$$= \frac{1}{2} \cdot \frac{3}{7} + \frac{1}{2} \cdot \frac{4}{9} = \frac{3}{14} + \frac{4}{18} = \frac{27+28}{126} = \frac{55}{126} \approx 0.4365079365$$

The main problem is just that, if we restrict to reality, and thus perhaps intuition, you cannot truly pick balls at random when they are in two bowls. You have to pick the bowls first, which is the first method.

The second "method" is equivalent to assuming the probability of a bowl being picked is proportional to the number of balls in them. This additional (equivalent) assumption is what makes the result different. And that cannot make sense in reality unless you destroy the bowls first.

• There is a similarity between this problem and the issue in national elections in a country that is divided in regions that are unequally populated.
– Stef
Feb 25 at 21:48

The probabilities $$P(B|A_1)$$ and $$P(B|A_2)$$ are initially misstated, as $$\frac{3}{4}$$ and $$\frac{4}{5}$$ respectively, but should be $$\frac{3}{7}$$ and $$\frac{4}{9}$$ as correctly used in the subsequent calculations.

Your confusion stems from the fact that the problem is not properly stated as a probability computation. For that, you need to have a probability space $$\Omega$$, and a probability measure on that space. The space must be such that every point in $$\Omega$$ completely determines the final outcome of the experiment, so that the latter can be viewed as realised by a single drawing of a point from$$~\Omega$$, and in the case where $$\Omega$$ is at most countable (as it can be here, in fact there are only finitely many outcomes) the probability measure can be given by simple assigning a probability (from the interval $$[0,1]$$) to each point of$$~\Omega$$ so that the sum of the probabilities is$$~1$$. In simple problems $$\Omega$$ can be taken to be the set of all possible final outcomes, and if $$\Omega$$ is specified and finite, there is a probability measure that is easy to describe which is the uniform measure, giving the same probability $$\frac1n$$ to each point of $$\Omega$$ where $$n$$ is their number. But this is not the only measure possible, and it can only be used when $$\Omega$$ is clear.

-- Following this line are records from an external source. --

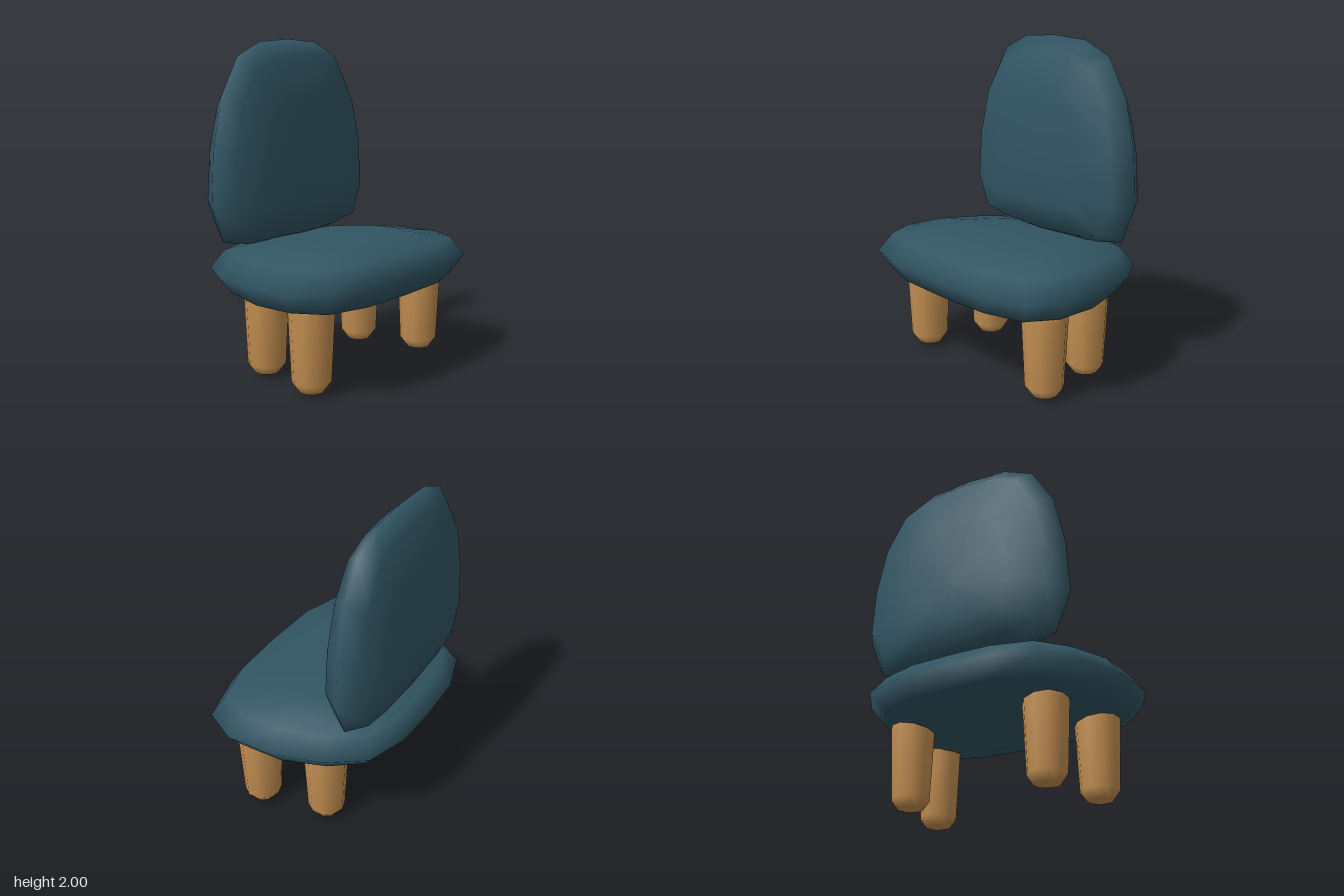
import * as THREE from 'three';

// Smooth cushion: an outline (right half, mirrored) stacked in scaled rings.
// place(u, v, h) puts outline coordinates and signed half-thickness in space.
function cushion(half, place, halfThickness, material, name) {
  const outline = [...half, ...half.slice(1, -1).reverse().map(([u, v]) => [-u, v])];
  const n = outline.length;
  const rings = [[0.52, -0.95], [0.88, -0.68], [1, 0], [0.88, 0.68], [0.52, 0.95]];
  const positions = [];
  const index = [];
  for (const [s, h] of rings) {
    for (const [u, v] of outline) positions.push(...place(u * s, v * s, h * halfThickness));
  }
  const low = rings.length * n;
  const high = low + 1;
  positions.push(...place(0, 0, -halfThickness), ...place(0, 0, halfThickness));
  for (let j = 0; j < n; j++) {
    const k = (j + 1) % n;
    for (let i = 0; i < rings.length - 1; i++) {
      const a = i * n + j, b = i * n + k;
      index.push(a, b, b + n, a, b + n, a + n);
    }
    const top = (rings.length - 1) * n;
    index.push(low, k, j, high, top + j, top + k);
  }
  const geometry = new THREE.BufferGeometry();
  geometry.setAttribute('position', new THREE.Float32BufferAttribute(positions, 3));
  geometry.setIndex(index);
  geometry.computeVertexNormals();
  const mesh = new THREE.Mesh(geometry, material);
  mesh.name = name;
  return mesh;
}

export function createModel() {
  const group = new THREE.Group();
  group.name = 'chair';
  const fabric = new THREE.MeshStandardMaterial({ color: 0x315563 });
  fabric.name = 'teal fabric';
  const wood = new THREE.MeshStandardMaterial({ color: 0xc28e50 });
  wood.name = 'light wood';

  // Seat: narrower and slightly thinner towards the back
  const seatOutline = [
    [0, 0.605], [0.42, 0.59], [0.71, 0.505], [0.82, 0.295], [0.81, 0],
    [0.71, -0.3], [0.56, -0.51], [0.3, -0.595], [0, -0.605],
  ];
  group.add(cushion(seatOutline,
    (x, z, h) => [x, 0.645 + h * (1 - 0.33 * Math.max(0, -z)), z],
    0.18, fabric, 'seat'));

  // Backrest: upright cushion thinning towards its rounded top
  const backOutline = [
    [0, 0.755], [0.35, 0.77], [0.59, 0.815], [0.685, 1.04], [0.665, 1.36],
    [0.595, 1.67], [0.455, 1.9], [0.26, 1.985], [0, 2],
  ].map(([x, y]) => [x, y - 1.2]);
  group.add(cushion(backOutline,
    (x, y, h) => [x, 1.2 + y, -0.36 + h * (1 - 0.28 * Math.max(0, y))],
    0.17, fabric, 'backrest'));

  // Legs: tapered pegs with rounded feet
  const legProfile = [
    [0, 0.005], [0.075, 0.025], [0.115, 0.08], [0.135, 0.5], [0.12, 0.56], [0, 0.6],
  ].map(([r, y]) => new THREE.Vector2(r, y));
  const legGeometry = new THREE.LatheGeometry(legProfile, 10);
  const legs = [
    ['frontLeftLeg', 0.58, 0.245], ['frontRightLeg', -0.525, 0.245],
    ['backLeftLeg', 0.49, -0.17], ['backRightLeg', -0.42, -0.185],
  ];
  for (const [name, x, z] of legs) {
    const leg = new THREE.Mesh(legGeometry, wood);
    leg.name = name;
    leg.position.set(x, 0, z);
    group.add(leg);
  }
  return group;
}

Just saying something is chosen "at random" does not imply that all choices are equally probable.

So when you say a ball is chosen at random, that might suggest taking $$\Omega$$ to be the set of $$16$$ balls with a uniform probability. In that case the event of choosing a ball from the first bowl has probability $$7/16$$, the one of choosing one from the second bowl has probability $$9/16$$ (so it is more likely in this scenario), the event of choosing a white ball has probability $$(3+4)/16$$ and so forth; it is a simple question of counting balls that give rise to each event. If you want to make that choice of each bowl equally likely, then you can achieve this, but only by modifying the probability measure, or even the probability space. For instance one could envision three independent uniform drawings: one of a bowl, one of a ball from the first bowl, and one of a ball from the second bowl; together this gives $$2\times7\times9=126$$ points for $$\Omega$$, for which one could decree a uniform measure. For a point in this new $$\Omega$$ one could associate the outcome of selecting the chosen ball from the chosen bowl (this set $$\Omega$$ is larger than needed, but that is not a problem as long as every element of $$\Omega$$ determines a unique outcome). With this setup each event of choosing one particular ball from the first bowl has probability $$\frac9{126}=\frac1{14}$$, and for each ball in the second bowl it is $$\frac7{126}=\frac1{14}$$; the probability of the even of choosing some white ball is $$3\times\frac9{126}+4\times\frac7{126}=\frac{55}{126}$$. One could modify the second scenario by regrouping together in $$\Omega$$ all points that lead to the choice of the same ball, giving rise to the original set $$\Omega$$ of $$16$$ points but with in this case a non-uniform probability distribution. In any case a well posed probability problem should be clear about the probability distribution used.